NORTHEAST, Wis (NBC 26) -- Some college campuses in northeast Wisconsin are reporting that their rate of COVID-19 tests coming back positive are falling, as rates in the general public continue to rise.
Bringing college students back to college classrooms this fall was and remains a concern for many in the profession of higher education.
"We've been nervous about what is happening in the community," Christyn Abaray the Assistant to the President at Lawrence University in Appleton.
Abaray says at the University they have been testing students for COVID-19 since move-in day. At this point, University officials say everyone living on campus has been tested twice and less than one percent of those tests have come back positive.
"We are strategizing how to keep our students more so on campus now. Because it's looking like we're one of the safest places for our students to be," says Abaray.
And at UWO, Chancellor Andrew Leavitt says they've been testing students since early September as well. At this point, Leavitt says they have already administered nearly 7,000 tests.
"We probably have done more testing, other than UW Madison, than any other UW in the system," says Leavitt.
Chancellor Leavitt calls it one of their most effective tools in controlling the spread of COVID-19. Today the University reports that their positivity rate of testing sits at 3.5 percent, far lower than the state's average which continues to hover around 20 percent.
"We know where they are, we know who they are, in the sense that we can interact with them in order to use testing to figure out where the virus is," says Leavitt.
And at Saint Norbert College in Brown county, the University reports that there has been a grand total of 159 positive cases of COVID-19 this semester. Today the college reports that just 22 students are currently positive with the virus.
"I would say we are happy because we're seeing a steady decline in the number of active cases over the last week to ten days.
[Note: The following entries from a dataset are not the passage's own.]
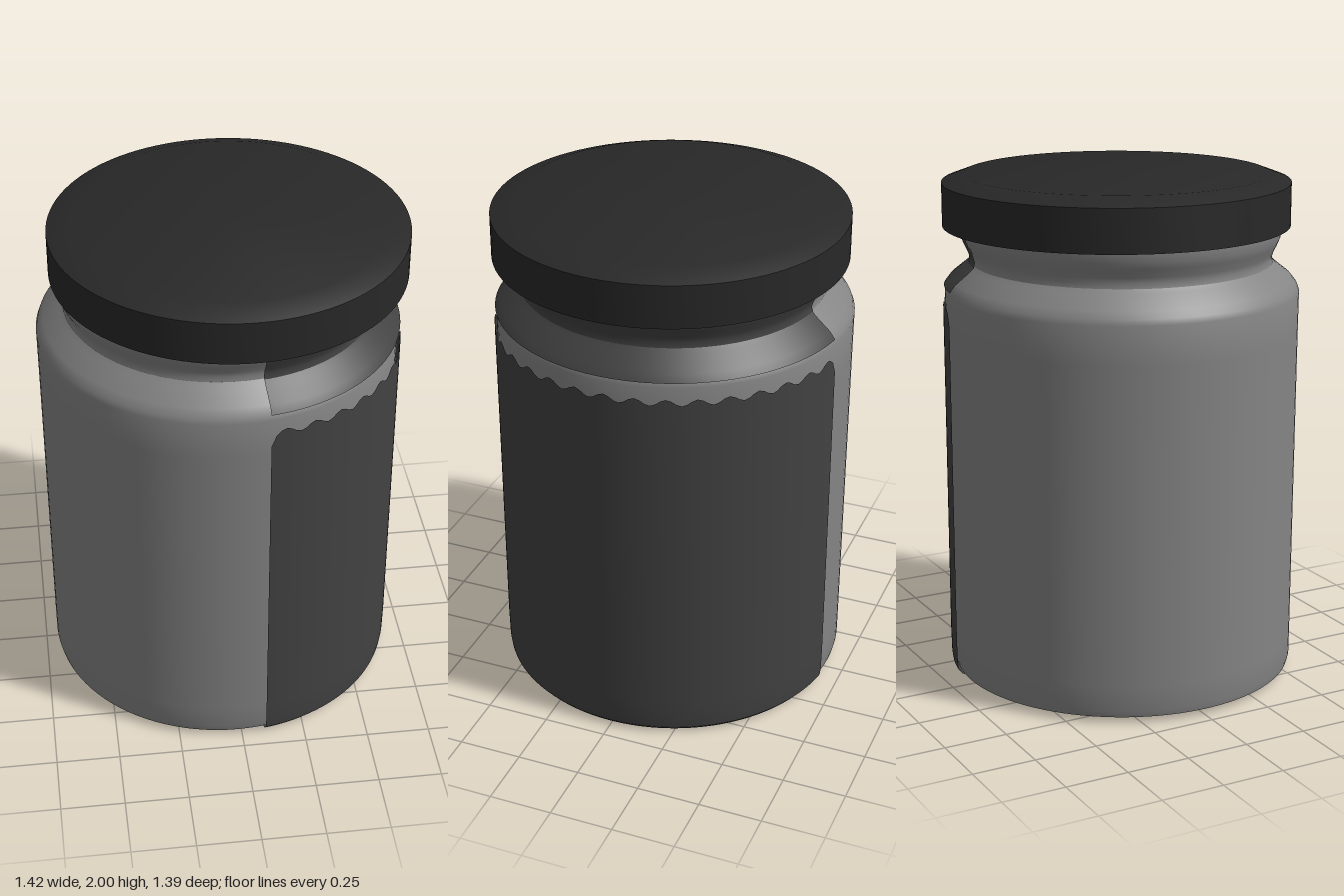
import * as THREE from 'three';
import { toCreasedNormals } from 'three/addons/utils/BufferGeometryUtils.js';

const SEGMENTS = 102;
const TEETH = 17;
const LABEL_HALF_ANGLE = THREE.MathUtils.degToRad(81.5);

const material = (color) => new THREE.MeshStandardMaterial({ color, side: THREE.DoubleSide });
const points = (profile) => profile.map(([r, y]) => new THREE.Vector2(r, y));

function addMesh(group, name, geometry, mat, x) {
  const mesh = new THREE.Mesh(toCreasedNormals(geometry, 0.5), mat);
  mesh.name = name;
  mesh.position.x = x;
  group.add(mesh);
}

// Full turn about y
const turned = (profile) => new THREE.LatheGeometry(points(profile), SEGMENTS);

// Partial turn centred on +x
const wrapped = (profile) => new THREE.LatheGeometry(
  points(profile), SEGMENTS, Math.PI / 2 - LABEL_HALF_ANGLE, 2 * LABEL_HALF_ANGLE);

// Shoulder and neck, shared by the glass and the band around it
const neckProfile = [
  [0.685, 1.572], [0.664, 1.6], [0.604, 1.648], [0.588, 1.664],
  [0.584, 1.684], [0.59, 1.705], [0.606, 1.738], [0.617, 1.765], [0.62, 1.8], [0.62, 1.9],
];

// Body wrap: a curl under the base, a straight wall and a scalloped top edge
function bodyLabelGeometry() {
  const profile = [
    [0.54, 0.004], [0.6, 0.002], [0.655, 0], [0.675, 0.008], [0.69, 0.026],
    [0.694, 0.055], [0.696, 0.15], [0.696, 1.4], [0.696, 1.5],
  ];
  const geometry = wrapped(profile);
  const pos = geometry.attributes.position;
  const rows = profile.length;
  for (let i = 0; i <= SEGMENTS; i++) {
    const t = (i / SEGMENTS) * 2 - 1;
    // Scallops, with rounded corners at the two ends
    const corner = Math.max(0, (Math.abs(t) - 0.965) / 0.035);
    const drop = 0.045 * (1 - Math.sqrt(1 - Math.min(1, corner) ** 2));
    const top = 1.495 + 0.013 * Math.cos(t * Math.PI * TEETH) - drop;
    pos.setY(i * rows + rows - 1, top);

    // Round the ends of the curl below the base
    const grow = 1 + 0.1 * corner * corner;
    pos.setX(i * rows, pos.getX(i * rows) * grow);
    pos.setZ(i * rows, pos.getZ(i * rows) * grow);
  }
  return geometry;
}

export function createModel() {
  const group = new THREE.Group();
  group.name = 'jar';
  const glass = material(0x858585);
  const paper = material(0x424242);
  const metal = material(0x282828);

  // Glass jar with a flat base and a closed mouth hidden in the lid
  addMesh(group, 'glassBody', turned([
    [0, 0.02], [0.665, 0.02], [0.68, 0.025], [0.686, 0.05], [0.687, 0.15],
    [0.692, 1.4], [0.693, 1.55], ...neckProfile, [0.6, 1.93], [0, 1.93],
  ]), glass, -0.0175);

  // Half wraps on the left side
  addMesh(group, 'bodyLabel', bodyLabelGeometry(), paper, -0.006);
  addMesh(group, 'neckLabel', wrapped(neckProfile.map(([r, y]) => [r + 0.006, y])), paper, -0.006);

  // Hollow lid with a chamfered top
  addMesh(group, 'lid', turned([
    [0, 1.95], [0.655, 1.95], [0.655, 1.8], [0.68, 1.8], [0.68, 1.968],
    [0.595, 2], [0, 2],
  ]), metal, 0.028);

  return group;
}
So, we do find that as a good indicator," says Julie Massey the Interim Vice President for Student Affairs.
Every campus has its own unique game plan to slow the spread of COVID-19 and all include social distancing practices, mandatory mask-wearing, encouraging everyone to stay home if they're sick, and for folks to get tested if they're concerned.
"We've not had a single case traced back to the classroom setting," adds Massey.